We love predictions. We love the way they create awe-inspiring futures that we either welcome with great anticipation or fear with crippling horror. The bigger and bolder, the better. If it’s the future, it undoubtedly will be spectacular.
I still remember sitting in Mr. Carls’ fifth-grade class at St. Patrick Grade School when he informed us all that we would be alive in the year 2000. We all gasped and marveled at a time so distant, when summers would surely last forever and bubble gum would be free. Oh, how lucky we would be to live in the year 2000.
Now that we’ve chugged past Y2K, not to mention the uneventful slide right through the end of the Mayan calendar in 2012, we seem to have steered clear of destruction and are headed straight toward a future of self-flying cars (finally!) and underwater coastal cities, thanks to the rising oceans as the polar ice caps melt. The future has never loomed larger.
Data and communication are sure to play a huge role in that future. There’s no limit to the power of information and the algorithms and artificial intelligence that can turn it into actionable heroics. A recent report, "Industry 4.0 Demands the Co-Evolution of Workers and Manufacturing Operations," penned by Dr. Irene Petrick, market innovation director, and Dr. Faith McCreary, principal engineer, Internet-of-Things Group at Intel, indicates that Industry 4.0 and the Industrial Internet of Things (IIoT) are quickly altering how products are manufactured. But, according to authors, who collected information from 145 manufacturing professionals, “When we envision intelligent factories of the future, we often put technology in a starring role, but technology alone will not ensure a successful transition to an intelligent factory.” The success of that transition is in the hands of factory personnel.
“Fully 98% of the workers who participated believed that they had direct or indirect influence over technology adoption and implementation decisions. These individuals are potential allies in the path to the future, if only we can harness their interest in change,” according to the report.

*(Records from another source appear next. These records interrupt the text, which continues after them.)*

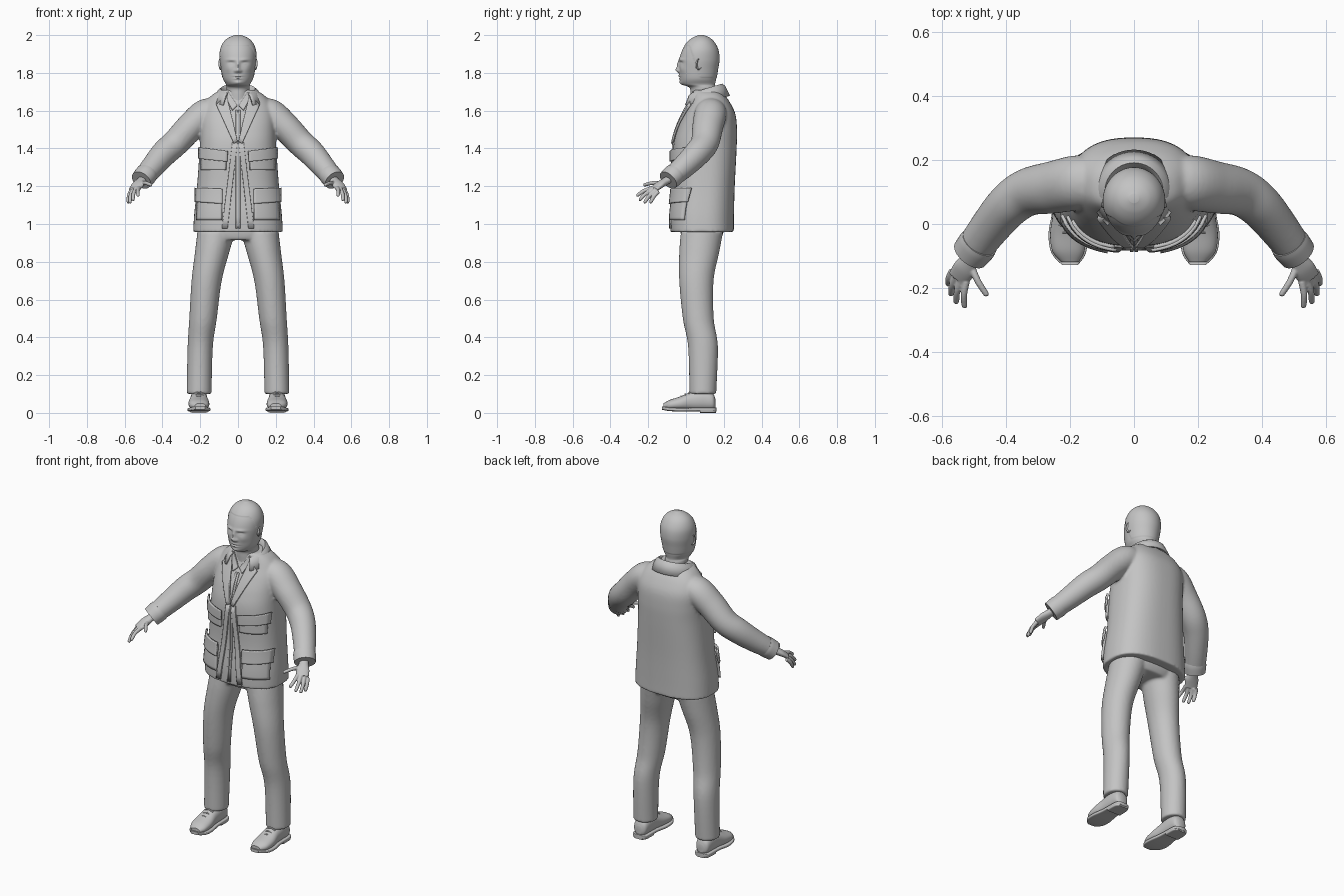
import bpy
import bmesh
import math
from mathutils import Vector, Matrix
from mathutils.bvhtree import BVHTree

cube = bpy.data.objects.get("Cube")
if cube:
    bpy.data.objects.remove(cube, do_unlink=True)

GREY = (0.55, 0.55, 0.55, 1.0)
grey = bpy.data.materials.new("plain_grey")
grey.use_nodes = True
grey.diffuse_color = GREY
shader = grey.node_tree.nodes["Principled BSDF"]
shader.inputs["Base Color"].default_value = GREY
shader.inputs["Roughness"].default_value = 0.8


def smooth_keys(keys, steps):
    """Resample ring keys along a smooth spline."""
    padded = [keys[0]] + list(keys) + [keys[-1]]
    out = []
    for a, b, c, d in zip(padded, padded[1:], padded[2:], padded[3:]):
        for i in range(steps):
            t = i / steps
            out.append([q + t / 2 * (r - p + t * (2 * p - 5 * q + 4 * r - s
                        + t * (3 * (q - r) + s - p)))
                        for p, q, r, s in zip(a, b, c, d)])
    return out + [list(keys[-1])]


def loft(bm, keys, axis="Z", seg=32, steps=6, power=2.0, side=1):
    """Skin rings (x, y, z, half width, half depth) into a closed tube."""
    rings = smooth_keys(keys, steps)
    centres = [Vector((side * r[0], r[1], r[2])) for r in rings]
    loops = []
    for i, (ring, centre) in enumerate(zip(rings, centres)):
        u, v = Vector((1, 0, 0)), Vector((0, 1, 0))
        if axis == "Y":
            v = Vector((0, 0, 1))
        elif axis == "path":
            ahead = centres[min(i + 1, len(centres) - 1)]
            tangent = (ahead - centres[max(i - 1, 0)]).normalized()
            u = tangent.cross(Vector((0, 0, 1))).normalized()
            v = u.cross(tangent)
        loop = []
        for k in range(seg):
            a = math.tau * k / seg
            c, s = math.cos(a), math.sin(a)
            c = math.copysign(abs(c) ** (2 / power), c)
            s = math.copysign(abs(s) ** (2 / power), s)
            loop.append(bm.verts.new(centre + u * c * ring[3] + v * s * ring[4]))
        loops.append(loop)
    for low, high in zip(loops, loops[1:]):
        for k in range(seg):
            n = (k + 1) % seg
            bm.faces.new((low[k], low[n], high[n], high[k]))
    bm.faces.new(loops[0][::-1])
    bm.faces.new(loops[-1])


def finish(name, bm, voxel=0, thick=0, angle=40):
    """Turn a bmesh into a shaded object, fused or thickened if asked."""
    bmesh.ops.recalc_face_normals(bm, faces=bm.faces)
    mesh = bpy.data.meshes.new(name)
    bm.to_mesh(mesh)
    bm.free()
    mesh.materials.append(grey)
    obj = bpy.data.objects.new(name, mesh)
    bpy.context.scene.collection.objects.link(obj)
    bpy.ops.object.select_all(action="DESELECT")
    obj.select_set(True)
    bpy.context.view_layer.objects.active = obj
    bpy.ops.object.shade_smooth_by_angle(angle=math.radians(angle))
    if voxel:
        remesh = obj.modifiers.new("fuse", "REMESH")
        remesh.mode = "VOXEL"
        remesh.voxel_size = voxel
        remesh.use_smooth_shade = True
        soften = obj.modifiers.new("soften", "SMOOTH")
        soften.factor, soften.iterations = 0.5, 5
    if thick:
        shell = obj.modifiers.new("thickness", "SOLIDIFY")
        shell.thickness, shell.offset = thick, 0
    return obj


# Jacket body with sleeves
body = [(0, .085, .957, .238, .168), (0, .086, 1.05, .232, .168),
        (0, .095, 1.2, .217, .163), (0, .1, 1.4, .203, .168),
        (0, .112, 1.5, .2, .158), (0, .125, 1.58, .196, .137),
        (0, .127, 1.64, .175, .108), (0, .118, 1.685, .135, .085),
        (0, .105, 1.71, .09, .07)]
sleeve = [(.1, .13, 1.6, .07, .06), (.17, .13, 1.585, .085, .078),
          (.25, .115, 1.515, .082, .076), (.33, .1, 1.43, .075, .072),
          (.39, .06, 1.375, .07, .07), (.45, -.01, 1.305, .063, .062),
          (.505, -.085, 1.24, .056, .052)]
bm = bmesh.new()
loft(bm, body, seg=64, power=2.5)
for side in (1, -1):
    loft(bm, sleeve, axis="path", side=side)
jacket = finish("jacket", bm, voxel=.008)
surface = BVHTree.FromObject(jacket, bpy.context.evaluated_depsgraph_get())


def patch(name, corners, raise_by=.004, thick=.008, n=10):
    """Lay mirrored four-cornered cloth pieces on the jacket front."""
    for side, label in ((1, "left_"), (-1, "right_")):
        bm = bmesh.new()
        grid = []
        for i in range(n + 1):
            row = []
            for j in range(n + 1):
                s, t = i / n, j / n
                a, b, c, d = [Vector(p) for p in corners]
                p = a.lerp(b, s).lerp(d.lerp(c, s), t)
                start = Vector((side * p.x, -1, p.y))
                hit, normal = surface.ray_cast(start, Vector((0, 1, 0)))[:2]
                if hit is None:
                    hit, normal = surface.find_nearest(Vector((start.x, 0, p.y)))[:2]
                row.append(bm.verts.new(hit + normal * raise_by))
            grid.append(row)
        for r, q in zip(grid, grid[1:]):
            for j in range(n):
                bm.faces.new((r[j], r[j + 1], q[j + 1], q[j]))
        finish(label + name, bm, thick=thick)


# Pockets, flaps, lapels, front edges and shirt collar
patch("chest_pocket", [(.06, 1.37), (.188, 1.38), (.188, 1.285), (.062, 1.285)], .006, .014)
patch("chest_flap", [(.052, 1.385), (.193, 1.405), (.193, 1.345), (.055, 1.33)], .016, .01)
patch("lower_pocket", [(.085, 1.17), (.205, 1.17), (.212, 1.02), (.083, 1.02)], .006, .014)
patch("lower_flap", [(.08, 1.185), (.21, 1.19), (.212, 1.115), (.08, 1.105)], .016, .01)
patch("lapel", [(.06, 1.68), (.112, 1.625), (.022, 1.425), (.002, 1.435)], .008, .012)
patch("front_edge", [(.003, 1.43), (.03, 1.43), (.085, .975), (.055, .975)])
patch("zip_edge", [(.002, 1.6), (.012, 1.6), (.012, .975), (.002, .975)], .002, .006)
patch("shirt_collar", [(.052, 1.7), (.06, 1.66), (.03, 1.6), (.004, 1.625)], .003, .008)

# Folded jacket collar, open at the front
bm = bmesh.new()
rows = []
for k in range(41):
    a = math.radians(-52 + 284 * k / 40)
    drop = .055 * (1 - math.sin(a)) / 2
    rows.append([bm.verts.new((r * math.cos(a), .1 + r * math.sin(a), z - drop))
                 for r, z in ((.075, 1.68), (.083, 1.725), (.092, 1.738),
                              (.104, 1.728), (.128, 1.678))])
for r, q in zip(rows, rows[1:]):
    for j in range(4):
        bm.faces.new((r[j], r[j + 1], q[j + 1], q[j]))
finish("jacket_collar", bm, thick=.01, angle=60)

# Trousers
hips = [(0, .085, 1.05, .2, .11), (0, .085, .96, .212, .114), (0, .08, .915, .18, .1)]
leg = [(.115, .085, .96, .1, .112), (.137, .07, .85, .091, .106),
       (.166, .055, .7, .08, .091), (.185, .065, .5, .073, .082),
       (.2, .09, .35, .067, .079), (.206, .089, .1, .066, .071)]
bm = bmesh.new()
loft(bm, hips, seg=48, power=2.3)
for side in (1, -1):
    loft(bm, leg, side=side)
finish("trousers", bm, voxel=.008)

# Shoes, cuffs and hands
upper = [(.207, .155, .05, .02, .025), (.207, .14, .06, .04, .046),
         (.207, .09, .068, .045, .056), (.207, .03, .062, .047, .05),
         (.207, -.03, .05, .055, .037), (.205, -.085, .042, .05, .027),
         (.2, -.118, .036, .028, .015)]
sole = [(.207, .162, .018, .025, .01), (.207, .14, .018, .045, .01),
        (.207, .04, .018, .049, .01), (.207, -.03, .017, .06, .01),
        (.204, -.09, .02, .054, .01), (.2, -.128, .026, .025, .009)]
heel = [(.207, .16, .011, .028, .011), (.207, .14, .011, .044, .011),
        (.207, .075, .011, .047, .011)]
cuff = [(.482, -.055, 1.268, .06, .057), (.492, -.069, 1.255, .062, .058),
        (.512, -.094, 1.232, .059, .055)]
palm = [(.49, -.065, 1.25, .026, .022), (.512, -.105, 1.228, .026, .02),
        (.53, -.14, 1.207, .036, .019), (.549, -.17, 1.183, .034, .014)]
fingers = {"index": ((.525, -.18, 1.19), (.53, -.262, 1.15)),
           "middle": ((.541, -.176, 1.185), (.557, -.248, 1.126)),
           "ring": ((.556, -.163, 1.178), (.573, -.222, 1.112)),
           "little": ((.567, -.147, 1.172), (.582, -.19, 1.112)),
           "thumb": ((.51, -.13, 1.215), (.459, -.225, 1.207))}
for side, label in ((1, "left_"), (-1, "right_")):
    for name, keys, power in (("shoe", upper, 2.2), ("sole", sole, 5), ("heel", heel, 5)):
        bm = bmesh.new()
        loft(bm, keys, axis="Y", power=power, side=side)
        finish(label + name, bm)
    for i in range(3):
        bm = bmesh.new()
        y, z = .018 - i * .022, .11 - i * .011
        loft(bm, [(.18, y, z - .01, .004, .004), (.207, y, z, .004, .004),
                  (.234, y, z - .01, .004, .004)], axis="path", seg=8, side=side)
        finish(label + "lace", bm)
    bm = bmesh.new()
    loft(bm, cuff, axis="path", side=side)
    finish(label + "cuff", bm)
    bm = bmesh.new()
    loft(bm, palm, axis="path", side=side)
    for base, tip in fingers.values():
        base, tip = Vector(base), Vector(tip)
        bend = base.lerp(tip, .5) + Vector((.004, 0, .006))
        loft(bm, [(*base, .012, .012), (*bend, .0105, .0105),
                  (*base.lerp(tip, .93), .009, .009), (*tip, .004, .004)],
             axis="path", seg=12, side=side)
    finish(label + "hand", bm, voxel=.003)

# Head and neck
skull = [(0, .09, 1.58, .065, .065), (0, .09, 1.68, .062, .066),
         (0, .087, 1.722, .062, .069), (0, .066, 1.74, .064, .088),
         (0, .064, 1.77, .08, .096), (0, .066, 1.82, .089, .102),
         (0, .07, 1.87, .095, .105), (0, .075, 1.92, .093, .095),
         (0, .078, 1.96, .077, .073), (0, .08, 1.986, .05, .045),
         (0, .08, 2, .015, .014)]
# Face relief: x, z, spread in x, spread in z, height
relief = [(0, 1.814, .012, .013, .016), (0, 1.84, .009, .025, .011),
          (.014, 1.81, .008, .008, .007), (.035, 1.869, .026, .008, .006),
          (.036, 1.852, .017, .01, -.009), (.036, 1.849, .012, .006, .005),
          (0, 1.784, .022, .005, .006), (0, 1.777, .025, .003, -.004),
          (0, 1.77, .018, .005, .006), (0, 1.747, .02, .012, .007),
          (.05, 1.82, .02, .018, .004)]
bm = bmesh.new()
loft(bm, skull, seg=112, steps=11)
for v in bm.verts:
    x, y, z = v.co
    if y < .04:
        for cx, cz, sx, sz, height in relief:
            v.co.y -= height * math.exp(-((abs(x) - cx) / sx) ** 2 - ((z - cz) / sz) ** 2)
    # Close-cropped hair stands slightly proud of the skin
    if z > 1.945 - min(max((y - .02) * 3, 0), .17):
        v.co.x *= 1.025
        v.co.y = .075 + (y - .075) * 1.025
finish("head", bm, angle=60)

# Ears
for side, label in ((1, "left_"), (-1, "right_")):
    bm = bmesh.new()
    place = (Matrix.Translation((side * .092, .07, 1.848))
             @ Matrix.Rotation(-.2, 4, "X") @ Matrix.Rotation(side * .35, 4, "Z")
             @ Matrix.Diagonal((.01, .021, .033, 1)))
    bmesh.ops.create_uvsphere(bm, u_segments=20, v_segments=12, radius=1, matrix=place)
    for v in bm.verts:
        local = place.inverted() @ v.co
        if local.x * side > .6:
            v.co.x -= side * .008
    finish(label + "ear", bm)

As many employees fear the impact of technology, futurists see a different path. The London School of Economics (LSE) published a study entitled, “Robots at Work,” on the use of industrial robots. “Productivity has improved by around 15% due to industrial robots,” said Guy Michaels, LSE’s head of research. “At the same time, the proportion of low-skilled labor dropped, and pay increased slightly. Industrial robots don’t have any significant impact on the number of employees overall.”
A recent study by the Centre for European Economic Research on behalf of the German Federal Ministry for Education and Research revealed similar findings in the country with the world’s third-densest industrial robot workforce. The number of people employed in Germany reached 44 million in 2017, the highest figure since reunification (Figure 1). And the rapid spread of industrial robots hasn’t made a dent in employment figures.
“The modernization of production shifts hazardous, unhealthy and monotonous work to the machines,” explains Junji Tsuda, president of the International Federation of Robotics. “In the vast majority of cases, only certain activities of a job are automated and not the entire spectrum of an employee’s work.”
As much as big data and industrial robots may change manufacturing, 3D printing could make an even bigger ripple, with its localized production and batch-of-one capabilities. No one knows what lies in store, but, like death and taxes, technology is inevitable. Buckle up. Here comes the future.